__TASK INSTRUCTIONS__
Leave the images aside and copy out the whole listing, exact to the word.

__DATASET RECORDS__
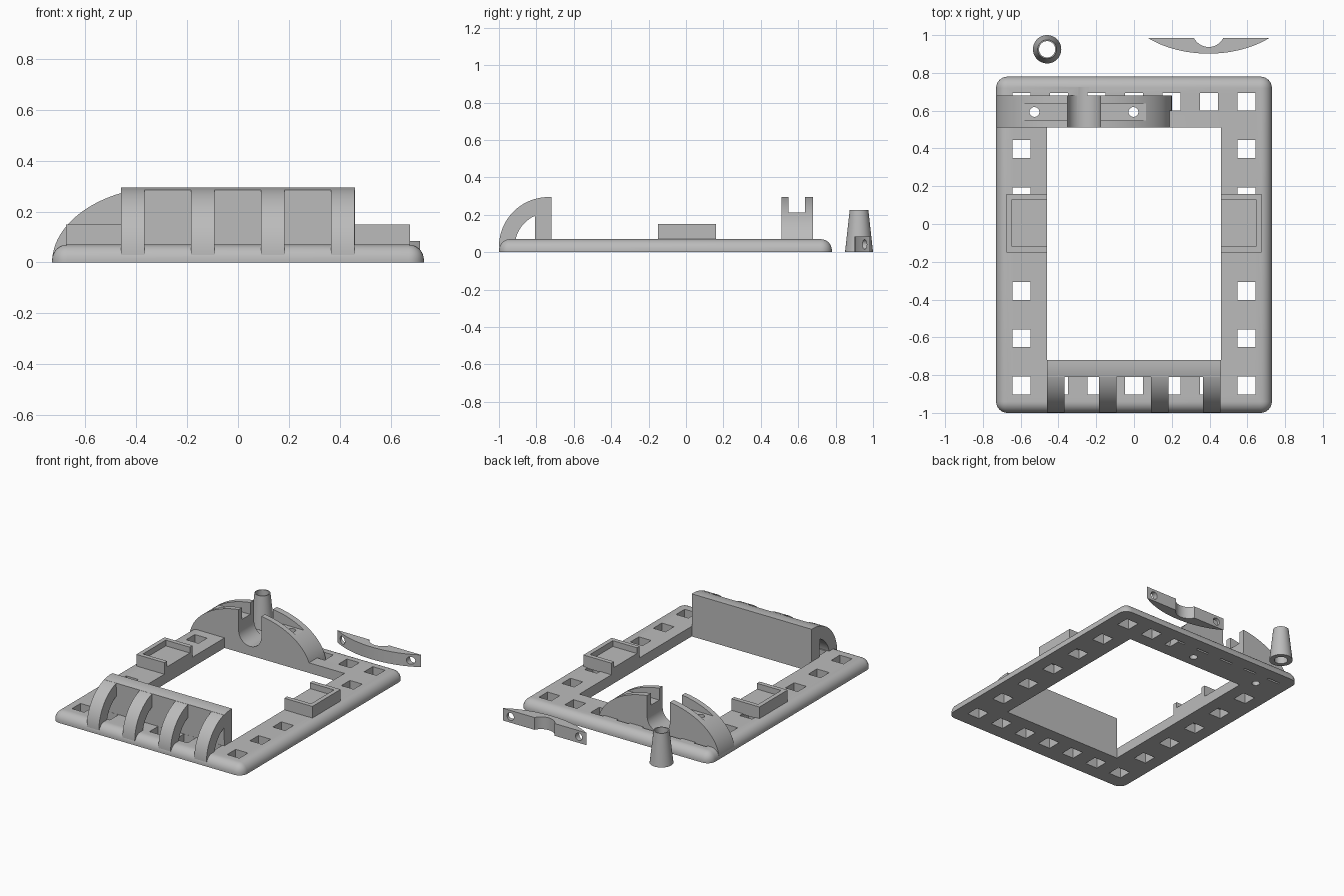
import bpy, bmesh
from math import sin, cos, pi
from mathutils import Vector

cube = bpy.data.objects.get("Cube")
if cube:
    bpy.data.objects.remove(cube, do_unlink=True)

grey = bpy.data.materials.new("plain grey")
grey.use_nodes = True
grey.diffuse_color = (0.5, 0.5, 0.5, 1)
grey.node_tree.nodes["Principled BSDF"].inputs["Base Color"].default_value = (0.5, 0.5, 0.5, 1)


def finish(name, bm):
    bmesh.ops.recalc_face_normals(bm, faces=bm.faces)
    mesh = bpy.data.meshes.new(name)
    bm.to_mesh(mesh)
    bm.free()
    mesh.materials.append(grey)
    ob = bpy.data.objects.new(name, mesh)
    bpy.context.scene.collection.objects.link(ob)
    return ob


def prism(name, points, axis, lo, hi):
    """Extrude a closed outline along an axis; the outline lies in the other two axes."""
    place = {"x": lambda a, b, t: (t, a, b),
             "y": lambda a, b, t: (a, t, b),
             "z": lambda a, b, t: (a, b, t)}[axis]
    bm = bmesh.new()
    face = bm.faces.new([bm.verts.new(place(a, b, lo)) for a, b in points])
    new = bmesh.ops.extrude_face_region(bm, geom=[face])["geom"]
    bmesh.ops.translate(bm, vec=Vector(place(0, 0, hi - lo)),
                        verts=[v for v in new if isinstance(v, bmesh.types.BMVert)])
    return finish(name, bm)


def box(name, x0, x1, y0, y1, z0, z1):
    return prism(name, [(x0, y0), (x1, y0), (x1, y1), (x0, y1)], "z", z0, z1)


def arc(cx, cy, rx, ry, a0, a1, n=32):
    return [(cx + rx * cos(a0 + (a1 - a0) * i / n), cy + ry * sin(a0 + (a1 - a0) * i / n))
            for i in range(n + 1)]


def disc(name, cx, cy, r, axis, lo, hi):
    return prism(name, arc(cx, cy, r, r, 0, 2 * pi)[:-1], axis, lo, hi)


def cut(ob, cutters):
    """Subtract each cutter, bake the result and drop the cutters."""
    for c in cutters:
        c.hide_render = True
        mod = ob.modifiers.new("cut", "BOOLEAN")
        mod.operation, mod.solver, mod.object = "DIFFERENCE", "EXACT", c
    graph = bpy.context.evaluated_depsgraph_get()
    baked = bpy.data.meshes.new_from_object(ob.evaluated_get(graph))
    ob.modifiers.clear()
    ob.data = baked
    for c in cutters:
        bpy.data.objects.remove(c, do_unlink=True)


MID = -0.265          # centre of the arched clamp
SCREWS = (MID - 0.262, MID + 0.262)
SEAT = 0.213          # height of the cap seat
parts = []


def clamp_cutters():
    """Round slot and screw holes, shared by the frame and the clamp."""
    slot = arc(MID, 0.15, 0.087, 0.087, pi, 2 * pi) + [(MID + 0.087, 0.4), (MID - 0.087, 0.4)]
    return [prism("slot_cutter", slot, "y", 0.45, 0.725)] + [
        disc("screw_cutter", x, 0.593, 0.026, "z", -0.1, 0.5) for x in SCREWS]


# Base frame: rounded slab with an opening and a rim of square holes
frame = box("base_frame", -0.73, 0.73, -1, 0.78, 0, 0.07)
bm = bmesh.new()
bm.from_mesh(frame.data)
bmesh.ops.bevel(bm, geom=[e for e in bm.edges if max(v.co.z for v in e.verts) > 0.01],
                offset=0.06, segments=8, profile=0.5, affect="EDGES")
bm.to_mesh(frame.data)
bm.free()
spots = {(round(0.595 * i / 3, 3), y) for i in range(-3, 4) for y in (-0.855, 0.647)}
spots |= {(x, -0.855 + 1.502 * k / 6) for x in (-0.595, 0.595) for k in range(1, 6)}
holes = [box("hole_cutter", x - 0.047, x + 0.047, y - 0.047, y + 0.047, -0.1, 0.2)
         for x, y in sorted(spots)]
cut(frame, [box("opening_cutter", -0.46, 0.46, -0.72, 0.51, -0.1, 0.2)] + holes + clamp_cutters())
parts.append(frame)

# Front rack: upright wall and four curved ribs
CY, CZ, R = -0.735, 0.03, 0.265
wall = [(-0.72, 0.0), (-0.72, CZ + R)] + [
    p for p in arc(CY, CZ, R, R, pi / 2, pi, 40) if p[0] > -0.81] + [(-0.81, 0.285), (-0.81, 0.04)]
wall[-1] = (-0.806, 0.0)
parts.append(prism("rack_wall", wall, "x", -0.46, 0.46))
rib = arc(CY, CZ, R, R, pi / 2, pi) + arc(CY, CZ, 0.18, 0.18, pi, pi / 2)
for i in range(4):
    x = -0.46 + i * 0.275
    parts.append(prism(f"rack_rib_{i + 1}", rib, "x", x, x + 0.093))

# Side trays: floor and three walls, open towards the middle
for side, s in (("left", 1), ("right", -1)):
    xs = sorted((s * 0.46, s * 0.675))
    tray = box(f"{side}_tray", *xs, -0.15, 0.16, 0.065, 0.15)
    inner = sorted((s * 0.4, s * 0.645))
    cut(tray, [box("tray_cutter", *inner, -0.12, 0.13, 0.11, 0.3)])
    parts.append(tray)

# Arched clamp with a cross slot and a seat for the cap
clamp = prism("clamp_arch", arc(MID, 0, 0.465, 0.3, 0, pi, 64), "y", 0.51, 0.68)
cut(clamp, [box("seat_cutter", -1, 1, 0.547, 0.637, SEAT, 0.5)] + clamp_cutters())
parts.append(clamp)

# Loose cap, laid flat behind the frame
CX, BACK = 0.395, 0.989
segment = [(CX + x - MID, BACK - (z - SEAT))
           for x, z in arc(MID, 0, 0.465, 0.3, 0, pi, 128) if z >= SEAT]
cap = prism("clamp_cap", segment, "z", 0, 0.085)
cut(cap, [disc("notch_cutter", CX, BACK + 0.035, 0.087, "z", -0.1, 0.2)] + [
    disc("screw_cutter", CX + d, 0.042, 0.026, "y", 0.8, 1.1) for d in (-0.262, 0.262)])
parts.append(cap)

# Loose tapered tube: four rings joined into a hollow wall
bm = bmesh.new()
rings = []
for r, z in ((0.075, 0), (0.05, 0.225), (0.043, 0.225), (0.043, 0)):
    rings.append([bm.verts.new((x, y, z)) for x, y in arc(-0.46, 0.925, r, r, 0, 2 * pi, 48)[:-1]])
for a, b in zip(rings, rings[1:] + rings[:1]):
    for i in range(len(a)):
        j = (i + 1) % len(a)
        bm.faces.new((a[i], a[j], b[j], b[i]))
parts.append(finish("tapered_tube", bm))

# Smooth the curved faces, keep the edges sharp
bpy.ops.object.select_all(action="DESELECT")
for ob in parts:
    ob.select_set(True)
bpy.context.view_layer.objects.active = frame
bpy.ops.object.shade_smooth_by_angle(angle=0.5)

__ANSWER TO THE EXERCISE__
import bpy, bmesh
from math import sin, cos, pi
from mathutils import Vector

cube = bpy.data.objects.get("Cube")
if cube:
    bpy.data.objects.remove(cube, do_unlink=True)

grey = bpy.data.materials.new("plain grey")
grey.use_nodes = True
grey.diffuse_color = (0.5, 0.5, 0.5, 1)
grey.node_tree.nodes["Principled BSDF"].inputs["Base Color"].default_value = (0.5, 0.5, 0.5, 1)


def finish(name, bm):
    bmesh.ops.recalc_face_normals(bm, faces=bm.faces)
    mesh = bpy.data.meshes.new(name)
    bm.to_mesh(mesh)
    bm.free()
    mesh.materials.append(grey)
    ob = bpy.data.objects.new(name, mesh)
    bpy.context.scene.collection.objects.link(ob)
    return ob


def prism(name, points, axis, lo, hi):
    """Extrude a closed outline along an axis; the outline lies in the other two axes."""
    place = {"x": lambda a, b, t: (t, a, b),
             "y": lambda a, b, t: (a, t, b),
             "z": lambda a, b, t: (a, b, t)}[axis]
    bm = bmesh.new()
    face = bm.faces.new([bm.verts.new(place(a, b, lo)) for a, b in points])
    new = bmesh.ops.extrude_face_region(bm, geom=[face])["geom"]
    bmesh.ops.translate(bm, vec=Vector(place(0, 0, hi - lo)),
                        verts=[v for v in new if isinstance(v, bmesh.types.BMVert)])
    return finish(name, bm)


def box(name, x0, x1, y0, y1, z0, z1):
    return prism(name, [(x0, y0), (x1, y0), (x1, y1), (x0, y1)], "z", z0, z1)


def arc(cx, cy, rx, ry, a0, a1, n=32):
    return [(cx + rx * cos(a0 + (a1 - a0) * i / n), cy + ry * sin(a0 + (a1 - a0) * i / n))
            for i in range(n + 1)]


def disc(name, cx, cy, r, axis, lo, hi):
    return prism(name, arc(cx, cy, r, r, 0, 2 * pi)[:-1], axis, lo, hi)


def cut(ob, cutters):
    """Subtract each cutter, bake the result and drop the cutters."""
    for c in cutters:
        c.hide_render = True
        mod = ob.modifiers.new("cut", "BOOLEAN")
        mod.operation, mod.solver, mod.object = "DIFFERENCE", "EXACT", c
    graph = bpy.context.evaluated_depsgraph_get()
    baked = bpy.data.meshes.new_from_object(ob.evaluated_get(graph))
    ob.modifiers.clear()
    ob.data = baked
    for c in cutters:
        bpy.data.objects.remove(c, do_unlink=True)


MID = -0.265          # centre of the arched clamp
SCREWS = (MID - 0.262, MID + 0.262)
SEAT = 0.213          # height of the cap seat
parts = []


def clamp_cutters():
    """Round slot and screw holes, shared by the frame and the clamp."""
    slot = arc(MID, 0.15, 0.087, 0.087, pi, 2 * pi) + [(MID + 0.087, 0.4), (MID - 0.087, 0.4)]
    return [prism("slot_cutter", slot, "y", 0.45, 0.725)] + [
        disc("screw_cutter", x, 0.593, 0.026, "z", -0.1, 0.5) for x in SCREWS]


# Base frame: rounded slab with an opening and a rim of square holes
frame = box("base_frame", -0.73, 0.73, -1, 0.78, 0, 0.07)
bm = bmesh.new()
bm.from_mesh(frame.data)
bmesh.ops.bevel(bm, geom=[e for e in bm.edges if max(v.co.z for v in e.verts) > 0.01],
                offset=0.06, segments=8, profile=0.5, affect="EDGES")
bm.to_mesh(frame.data)
bm.free()
spots = {(round(0.595 * i / 3, 3), y) for i in range(-3, 4) for y in (-0.855, 0.647)}
spots |= {(x, -0.855 + 1.502 * k / 6) for x in (-0.595, 0.595) for k in range(1, 6)}
holes = [box("hole_cutter", x - 0.047, x + 0.047, y - 0.047, y + 0.047, -0.1, 0.2)
         for x, y in sorted(spots)]
cut(frame, [box("opening_cutter", -0.46, 0.46, -0.72, 0.51, -0.1, 0.2)] + holes + clamp_cutters())
parts.append(frame)

# Front rack: upright wall and four curved ribs
CY, CZ, R = -0.735, 0.03, 0.265
wall = [(-0.72, 0.0), (-0.72, CZ + R)] + [
    p for p in arc(CY, CZ, R, R, pi / 2, pi, 40) if p[0] > -0.81] + [(-0.81, 0.285), (-0.81, 0.04)]
wall[-1] = (-0.806, 0.0)
parts.append(prism("rack_wall", wall, "x", -0.46, 0.46))
rib = arc(CY, CZ, R, R, pi / 2, pi) + arc(CY, CZ, 0.18, 0.18, pi, pi / 2)
for i in range(4):
    x = -0.46 + i * 0.275
    parts.append(prism(f"rack_rib_{i + 1}", rib, "x", x, x + 0.093))

# Side trays: floor and three walls, open towards the middle
for side, s in (("left", 1), ("right", -1)):
    xs = sorted((s * 0.46, s * 0.675))
    tray = box(f"{side}_tray", *xs, -0.15, 0.16, 0.065, 0.15)
    inner = sorted((s * 0.4, s * 0.645))
    cut(tray, [box("tray_cutter", *inner, -0.12, 0.13, 0.11, 0.3)])
    parts.append(tray)

# Arched clamp with a cross slot and a seat for the cap
clamp = prism("clamp_arch", arc(MID, 0, 0.465, 0.3, 0, pi, 64), "y", 0.51, 0.68)
cut(clamp, [box("seat_cutter", -1, 1, 0.547, 0.637, SEAT, 0.5)] + clamp_cutters())
parts.append(clamp)

# Loose cap, laid flat behind the frame
CX, BACK = 0.395, 0.989
segment = [(CX + x - MID, BACK - (z - SEAT))
           for x, z in arc(MID, 0, 0.465, 0.3, 0, pi, 128) if z >= SEAT]
cap = prism("clamp_cap", segment, "z", 0, 0.085)
cut(cap, [disc("notch_cutter", CX, BACK + 0.035, 0.087, "z", -0.1, 0.2)] + [
    disc("screw_cutter", CX + d, 0.042, 0.026, "y", 0.8, 1.1) for d in (-0.262, 0.262)])
parts.append(cap)

# Loose tapered tube: four rings joined into a hollow wall
bm = bmesh.new()
rings = []
for r, z in ((0.075, 0), (0.05, 0.225), (0.043, 0.225), (0.043, 0)):
    rings.append([bm.verts.new((x, y, z)) for x, y in arc(-0.46, 0.925, r, r, 0, 2 * pi, 48)[:-1]])
for a, b in zip(rings, rings[1:] + rings[:1]):
    for i in range(len(a)):
        j = (i + 1) % len(a)
        bm.faces.new((a[i], a[j], b[j], b[i]))
parts.append(finish("tapered_tube", bm))

# Smooth the curved faces, keep the edges sharp
bpy.ops.object.select_all(action="DESELECT")
for ob in parts:
    ob.select_set(True)
bpy.context.view_layer.objects.active = frame
bpy.ops.object.shade_smooth_by_angle(angle=0.5)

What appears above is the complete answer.